"We will have a comfortable power supply, especially in Luzon and the Visayas, throughout the summer and, of course, during the elections," Monsada said.

Read: Officials working on ensuring power supply on May 9

Mindanao still has a power shortage, she noted, but all supply will be diverted to voting centers on May 9. Residential areas will see rotating blackouts.

Across the country, emergency crews will be on standby to service power plants in case they trip on election day.

In Visayas and Mindanao, the interruptible load program (ILP) will also be implemented as a back-up plan.

Large power users will be instructed to use their own generators to ease the load on the grid in exchange for compensation.

"We already conducted a drill for ILP participants to make sure their generators work and they have enough fuel in case," Monsada said.

"We need to simulate the situation since generators will typically need two hours to get to full operations."

No emergency powers

The Energy chief assured the situation was under control and there was no need to grant the government emergency powers.

Emergency powers were proposed in Congress in 2012 after persistent blackouts hit Mindanao.

"If we saw a need for emergency powers, we would have said so earlier. There are only two weeks left before the elections," Monsada said.

She said the department has learned its lesson from previous years. She also thanked industry players for working together to ensure adequate and uninterrupted power supply during this critical season.

As temperatures hit record highs and more users switched on their air-conditioning in previous weeks, the demand for power surged to never-before-seen levels. The national power grid hit red alert status as reserves ran low.

Read: Power supply in Luzon back to normal

But Monsada said there would be roughly 12,000 megawatts (MW) available in Luzon alone, with the 145-MW San Roque hydro power plant back online after May 2 and the 650-MW Malaya thermal power plant on standby.
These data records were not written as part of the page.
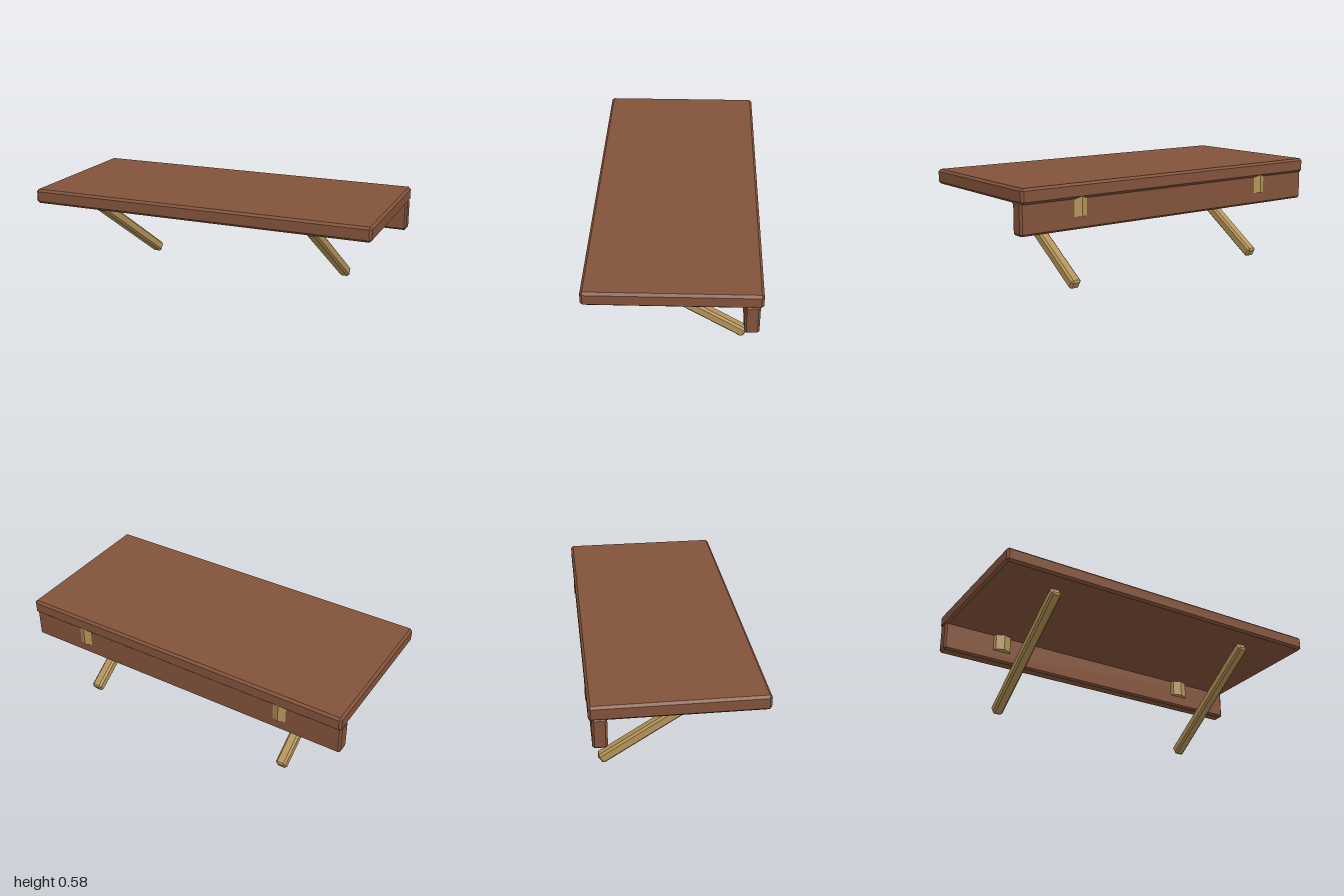
import * as THREE from 'three';
import { ConvexGeometry } from 'three/addons/geometries/ConvexGeometry.js';

// Box with flat chamfered edges
function chamferedBox(w, h, d, c) {
  const points = [];
  for (const sx of [-1, 1]) for (const sy of [-1, 1]) for (const sz of [-1, 1]) {
    const x = w / 2, y = h / 2, z = d / 2;
    points.push(
      new THREE.Vector3(sx * x, sy * (y - c), sz * (z - c)),
      new THREE.Vector3(sx * (x - c), sy * y, sz * (z - c)),
      new THREE.Vector3(sx * (x - c), sy * (y - c), sz * z));
  }
  return new ConvexGeometry(points);
}

export function createModel() {
  const group = new THREE.Group();
  const darkWood = new THREE.MeshStandardMaterial({ color: 0x82523a });
  darkWood.name = 'darkWood';
  const lightWood = new THREE.MeshStandardMaterial({ color: 0xb49358 });
  lightWood.name = 'lightWood';

  const add = (name, geometry, material, x, y, z) => {
    const mesh = new THREE.Mesh(geometry, material);
    mesh.name = name;
    mesh.position.set(x, y, z);
    group.add(mesh);
    return mesh;
  };

  // Shelf board and the rail under its back edge
  add('shelfBoard', chamferedBox(2, 0.083, 0.918, 0.013), darkWood, 0, 0.5365, 0);
  add('backRail', chamferedBox(2, 0.175, 0.078, 0.011), darkWood, 0, 0.4195, -0.404);

  // Eight-sided pegs through the rail, and slanted struts
  const pegGeometry = new THREE.CylinderGeometry(0.066, 0.066, 0.115, 8).toNonIndexed();
  pegGeometry.computeVertexNormals();
  const strutGeometry = chamferedBox(0.06, 0.06, 0.852, 0.011);
  for (const [side, s] of [['left', 1], ['right', -1]]) {
    add(side + 'Peg', pegGeometry, lightWood, s * 0.64, 0.4575, -0.393);
    const strut = add(side + 'Strut', strutGeometry, lightWood, s * 0.64, 0.2525, -0.034);
    strut.rotation.x = -THREE.MathUtils.degToRad(33);
  }
  return group;
}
This supply is well above the peak demand of 9,700 MW notched last week.

She said emergency powers are typically triggered when power reserves fall below 1,700 MW.